Disneyland Souvenir Picture Book (1955)

This slideshow requires JavaScript.

This souvenir from Disneyland’s opening months, titled Picture Souvenir Book of Disneyland, was the first of its kind available to guests, featuring photographs (“In Natural Color”) of the new park’s offerings.

The booklet features the Walt Disney Productions trademark, though actual manufacturing was outsourced (as many of the park’s earliest souvenirs often were) to Colourpicture Publishers, Inc. of Boston, Massachusetts. The first of the park’s guidebook-style publications to feature photographs (the first edition guidebook included concept art only, due to ongoing construction), evidence that the park is newly-completed can still be seen in the sparse landscaping of some of the pictures. Many of the images found in the book also appeared on opening-year postcards of the park (coincidentally, also printed by Colourpicture), and are therefore familiar to many vintage Disneyland fans and collectors. Brief informational captions accompany each of the thirty-four photographs, which take the reader on a tour of the park’s five “lands”—Main Street, U.S.A., Adventureland, Frontierland, Fantasyland, and Tomorrowland. The inside cover of the twenty-six-page publication features a hand-drawn map and accompanying key to the park itself, while the inside rear-cover includes the following blurb, alongside a street map that shows the park in relation to other Southern California attractions:

DISNEYLAND is Walt Disney’s dream of twenty years brought to life. It is Walt Disney’s magic kingdom which has been opened to the public on July 18th, 1955, at an estimated cost of $17,000,000.

 

Mainstreet itself is a replica of a typical street of a small town in the United States about 1900.

 

Coming to the Railroad Station, from which all DISNEYLAND traffic stems the Town Square gets first attention. To the right is the Opera House, and across the Square is the City Hall. The Fire Station houses a horse-drawn hose and chemical wagon.

 

Looking at Mainstreet, the Emporium is busy with shoppers, customers transact business at the Bank of America, a photo shop, meat market, drug store, and many other stores are located on Mainstreet.

 

At the end of Mainstreet is the Plaza, DISNEYLAND’s hub from which any of the Lands may be entered.

 

At the right is Tomorrowland, where a swift time transition takes place, and the calendar rolls ahead to 1986.

 

The next land is Fantasyland, rising above the medieval battlements of moat and draw-bridge.

 

Sleeping Beauty’s Castle guards the entrance to the illusive Land of Fantasy.

 

Next to Fantasyland, beginning at Plymouth Rock and following Americans on their westward march, is entered through a log stockade. It is to Frontierland that the MARK TWAIN docks bringing with it the romance of early river boats.

 

Last of the Lands is Adventureland, which is entered through a Tahitian Village.

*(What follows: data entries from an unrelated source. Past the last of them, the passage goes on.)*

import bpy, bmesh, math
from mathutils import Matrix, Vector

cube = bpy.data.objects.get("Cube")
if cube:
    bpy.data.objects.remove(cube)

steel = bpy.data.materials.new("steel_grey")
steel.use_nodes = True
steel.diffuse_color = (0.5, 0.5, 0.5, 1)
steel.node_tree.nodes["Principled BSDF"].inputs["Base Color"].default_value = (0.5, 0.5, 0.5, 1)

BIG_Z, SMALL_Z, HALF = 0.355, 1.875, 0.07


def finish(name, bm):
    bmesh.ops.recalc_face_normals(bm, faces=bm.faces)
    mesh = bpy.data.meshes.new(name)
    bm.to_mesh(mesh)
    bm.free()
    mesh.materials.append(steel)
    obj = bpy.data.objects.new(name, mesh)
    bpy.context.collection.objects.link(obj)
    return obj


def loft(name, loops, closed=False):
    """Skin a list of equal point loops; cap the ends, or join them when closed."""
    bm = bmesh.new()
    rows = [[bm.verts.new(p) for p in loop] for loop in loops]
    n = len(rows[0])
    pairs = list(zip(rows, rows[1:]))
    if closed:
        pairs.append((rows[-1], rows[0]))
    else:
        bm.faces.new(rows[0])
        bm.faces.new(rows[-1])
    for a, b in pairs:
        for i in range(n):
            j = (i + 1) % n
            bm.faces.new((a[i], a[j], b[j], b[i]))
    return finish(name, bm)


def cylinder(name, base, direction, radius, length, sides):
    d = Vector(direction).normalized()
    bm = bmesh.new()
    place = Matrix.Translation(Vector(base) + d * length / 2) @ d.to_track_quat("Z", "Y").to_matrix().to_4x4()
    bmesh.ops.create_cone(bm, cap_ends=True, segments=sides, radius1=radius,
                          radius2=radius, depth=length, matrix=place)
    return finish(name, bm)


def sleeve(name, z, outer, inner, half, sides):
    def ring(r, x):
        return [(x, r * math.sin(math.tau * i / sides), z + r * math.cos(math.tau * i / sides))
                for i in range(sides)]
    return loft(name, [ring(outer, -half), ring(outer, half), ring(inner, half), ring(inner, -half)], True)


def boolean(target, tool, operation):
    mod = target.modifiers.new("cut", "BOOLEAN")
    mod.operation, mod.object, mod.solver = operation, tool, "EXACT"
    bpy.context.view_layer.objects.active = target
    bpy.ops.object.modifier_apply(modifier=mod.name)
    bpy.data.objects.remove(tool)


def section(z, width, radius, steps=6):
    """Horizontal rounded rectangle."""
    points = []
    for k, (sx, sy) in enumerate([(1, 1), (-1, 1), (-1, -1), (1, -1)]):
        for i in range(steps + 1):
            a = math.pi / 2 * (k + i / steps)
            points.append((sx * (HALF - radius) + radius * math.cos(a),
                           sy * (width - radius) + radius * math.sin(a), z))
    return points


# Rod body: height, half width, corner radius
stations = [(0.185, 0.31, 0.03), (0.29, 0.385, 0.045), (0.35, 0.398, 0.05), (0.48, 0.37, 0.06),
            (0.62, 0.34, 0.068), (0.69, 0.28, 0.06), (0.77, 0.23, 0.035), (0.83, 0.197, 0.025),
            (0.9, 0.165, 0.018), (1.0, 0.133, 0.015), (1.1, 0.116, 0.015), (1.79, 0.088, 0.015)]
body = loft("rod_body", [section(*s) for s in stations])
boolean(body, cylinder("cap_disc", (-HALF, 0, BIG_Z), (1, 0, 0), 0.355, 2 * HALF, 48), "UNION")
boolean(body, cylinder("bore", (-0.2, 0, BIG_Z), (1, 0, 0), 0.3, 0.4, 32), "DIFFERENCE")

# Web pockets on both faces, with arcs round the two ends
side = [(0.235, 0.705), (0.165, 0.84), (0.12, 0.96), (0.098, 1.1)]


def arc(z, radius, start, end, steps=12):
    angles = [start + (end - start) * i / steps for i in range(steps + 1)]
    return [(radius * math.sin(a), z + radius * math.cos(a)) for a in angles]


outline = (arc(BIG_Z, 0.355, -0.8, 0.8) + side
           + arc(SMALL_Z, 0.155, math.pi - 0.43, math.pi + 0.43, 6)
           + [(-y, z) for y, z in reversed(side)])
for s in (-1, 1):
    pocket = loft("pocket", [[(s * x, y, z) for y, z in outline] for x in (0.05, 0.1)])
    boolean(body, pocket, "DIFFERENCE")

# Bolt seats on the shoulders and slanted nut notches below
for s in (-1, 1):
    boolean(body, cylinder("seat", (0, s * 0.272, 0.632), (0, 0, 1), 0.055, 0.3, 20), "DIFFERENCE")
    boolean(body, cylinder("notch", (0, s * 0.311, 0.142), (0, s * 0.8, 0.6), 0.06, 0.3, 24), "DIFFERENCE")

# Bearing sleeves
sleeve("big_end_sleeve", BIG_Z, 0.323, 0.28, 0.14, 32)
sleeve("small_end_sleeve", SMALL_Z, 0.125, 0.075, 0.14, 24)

Some minor inconsistencies to note on the book’s final page (which could possibly be attributed to the outsourcing of the project) are the unusual spelling of “Main Street” and the misspelling of Walt Disney Productions in the copyright stamp.

This first-ever photo-illustrated souvenir booklet offers a full-color look at Disneyland, as it appeared in its infancy. The publication, the cover of which features Walt introducing the concept of the park to viewers of his Disneyland television show, followed by the pages of text and photos within outlining the finished product, represents the manifestation of a massive dream and undertaking that would change the world of themed entertainment forever.

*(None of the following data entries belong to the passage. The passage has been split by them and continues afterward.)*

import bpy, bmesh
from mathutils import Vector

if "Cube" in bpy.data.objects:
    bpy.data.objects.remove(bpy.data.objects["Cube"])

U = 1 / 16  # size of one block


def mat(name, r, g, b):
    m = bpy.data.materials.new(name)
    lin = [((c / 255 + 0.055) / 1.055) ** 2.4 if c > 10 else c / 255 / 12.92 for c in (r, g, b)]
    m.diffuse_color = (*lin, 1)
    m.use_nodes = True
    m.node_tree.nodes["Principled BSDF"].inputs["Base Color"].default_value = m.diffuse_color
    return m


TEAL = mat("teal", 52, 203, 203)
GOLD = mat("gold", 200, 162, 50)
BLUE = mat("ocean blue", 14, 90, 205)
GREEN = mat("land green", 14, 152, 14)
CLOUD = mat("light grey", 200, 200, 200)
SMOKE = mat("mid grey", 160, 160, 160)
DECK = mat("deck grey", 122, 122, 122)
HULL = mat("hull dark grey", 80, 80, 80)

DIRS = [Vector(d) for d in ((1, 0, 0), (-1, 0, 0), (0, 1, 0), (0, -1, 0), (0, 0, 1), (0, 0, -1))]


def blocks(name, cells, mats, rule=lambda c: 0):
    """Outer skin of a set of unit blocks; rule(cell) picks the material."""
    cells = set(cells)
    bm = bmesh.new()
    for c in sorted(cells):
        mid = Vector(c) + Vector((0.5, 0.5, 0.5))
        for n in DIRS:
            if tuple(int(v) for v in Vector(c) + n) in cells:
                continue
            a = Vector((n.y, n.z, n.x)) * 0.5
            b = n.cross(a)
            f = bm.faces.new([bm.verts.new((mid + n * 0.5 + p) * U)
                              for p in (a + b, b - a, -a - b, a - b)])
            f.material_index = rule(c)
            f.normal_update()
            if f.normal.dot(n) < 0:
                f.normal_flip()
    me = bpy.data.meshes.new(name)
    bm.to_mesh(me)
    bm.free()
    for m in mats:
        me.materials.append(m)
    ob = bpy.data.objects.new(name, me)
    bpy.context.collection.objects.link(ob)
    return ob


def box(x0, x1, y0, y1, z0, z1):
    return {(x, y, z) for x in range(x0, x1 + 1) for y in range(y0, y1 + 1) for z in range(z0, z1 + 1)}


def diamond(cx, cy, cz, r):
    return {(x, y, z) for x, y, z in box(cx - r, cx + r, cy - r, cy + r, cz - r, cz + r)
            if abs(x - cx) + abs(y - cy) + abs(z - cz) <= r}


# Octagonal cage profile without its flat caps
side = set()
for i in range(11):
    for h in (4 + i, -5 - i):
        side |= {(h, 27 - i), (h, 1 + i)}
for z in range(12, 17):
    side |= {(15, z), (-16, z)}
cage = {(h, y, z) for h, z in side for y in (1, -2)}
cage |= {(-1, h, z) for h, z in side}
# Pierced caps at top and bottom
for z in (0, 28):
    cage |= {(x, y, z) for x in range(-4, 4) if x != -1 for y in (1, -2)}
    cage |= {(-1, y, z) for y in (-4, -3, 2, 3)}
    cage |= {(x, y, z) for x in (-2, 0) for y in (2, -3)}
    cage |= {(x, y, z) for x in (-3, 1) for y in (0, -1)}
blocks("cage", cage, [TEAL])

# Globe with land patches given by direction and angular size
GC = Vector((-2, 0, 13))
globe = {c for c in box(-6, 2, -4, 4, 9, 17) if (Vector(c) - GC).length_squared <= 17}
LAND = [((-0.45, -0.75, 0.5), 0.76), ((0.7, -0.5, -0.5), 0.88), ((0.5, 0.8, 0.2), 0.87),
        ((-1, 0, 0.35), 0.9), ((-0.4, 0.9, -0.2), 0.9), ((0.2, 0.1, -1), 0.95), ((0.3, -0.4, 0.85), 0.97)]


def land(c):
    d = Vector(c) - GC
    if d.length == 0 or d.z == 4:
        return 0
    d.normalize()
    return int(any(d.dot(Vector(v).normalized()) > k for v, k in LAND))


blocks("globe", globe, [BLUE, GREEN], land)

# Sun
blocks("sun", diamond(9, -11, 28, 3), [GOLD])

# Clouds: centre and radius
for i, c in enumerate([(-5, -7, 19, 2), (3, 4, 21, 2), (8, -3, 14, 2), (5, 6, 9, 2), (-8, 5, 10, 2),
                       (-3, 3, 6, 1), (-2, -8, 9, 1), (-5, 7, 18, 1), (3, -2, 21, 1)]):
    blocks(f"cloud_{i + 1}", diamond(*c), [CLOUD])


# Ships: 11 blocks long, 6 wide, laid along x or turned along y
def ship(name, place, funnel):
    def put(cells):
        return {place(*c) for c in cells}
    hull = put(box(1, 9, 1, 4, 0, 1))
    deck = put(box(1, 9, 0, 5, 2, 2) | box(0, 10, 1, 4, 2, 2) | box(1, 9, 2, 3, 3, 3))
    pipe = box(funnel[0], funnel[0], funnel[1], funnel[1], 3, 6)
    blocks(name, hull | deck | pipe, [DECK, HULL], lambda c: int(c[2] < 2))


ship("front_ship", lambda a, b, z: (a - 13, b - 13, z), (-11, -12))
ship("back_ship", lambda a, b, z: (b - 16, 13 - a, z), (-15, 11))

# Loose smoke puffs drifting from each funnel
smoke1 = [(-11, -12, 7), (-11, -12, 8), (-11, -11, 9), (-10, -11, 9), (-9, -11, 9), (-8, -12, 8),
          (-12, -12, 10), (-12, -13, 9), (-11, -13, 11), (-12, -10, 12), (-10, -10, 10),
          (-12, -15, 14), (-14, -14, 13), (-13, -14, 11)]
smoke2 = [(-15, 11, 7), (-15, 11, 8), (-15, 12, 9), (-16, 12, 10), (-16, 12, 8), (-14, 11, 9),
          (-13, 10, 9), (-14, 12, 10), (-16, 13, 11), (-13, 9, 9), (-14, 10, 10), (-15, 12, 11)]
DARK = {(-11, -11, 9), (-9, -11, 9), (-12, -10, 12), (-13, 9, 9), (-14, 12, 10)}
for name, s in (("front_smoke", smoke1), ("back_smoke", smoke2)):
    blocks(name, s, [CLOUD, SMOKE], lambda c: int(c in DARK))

VALUE: $100

Leave a Reply

Fill in your details below or click an icon to log in:

WordPress.com Logo

You are commenting using your WordPress.com account. Log Out / Change )

Twitter picture

You are commenting using your Twitter account. Log Out / Change )

Facebook photo

You are commenting using your Facebook account. Log Out / Change )

Google+ photo

You are commenting using your Google+ account. Log Out / Change )

Connecting to %s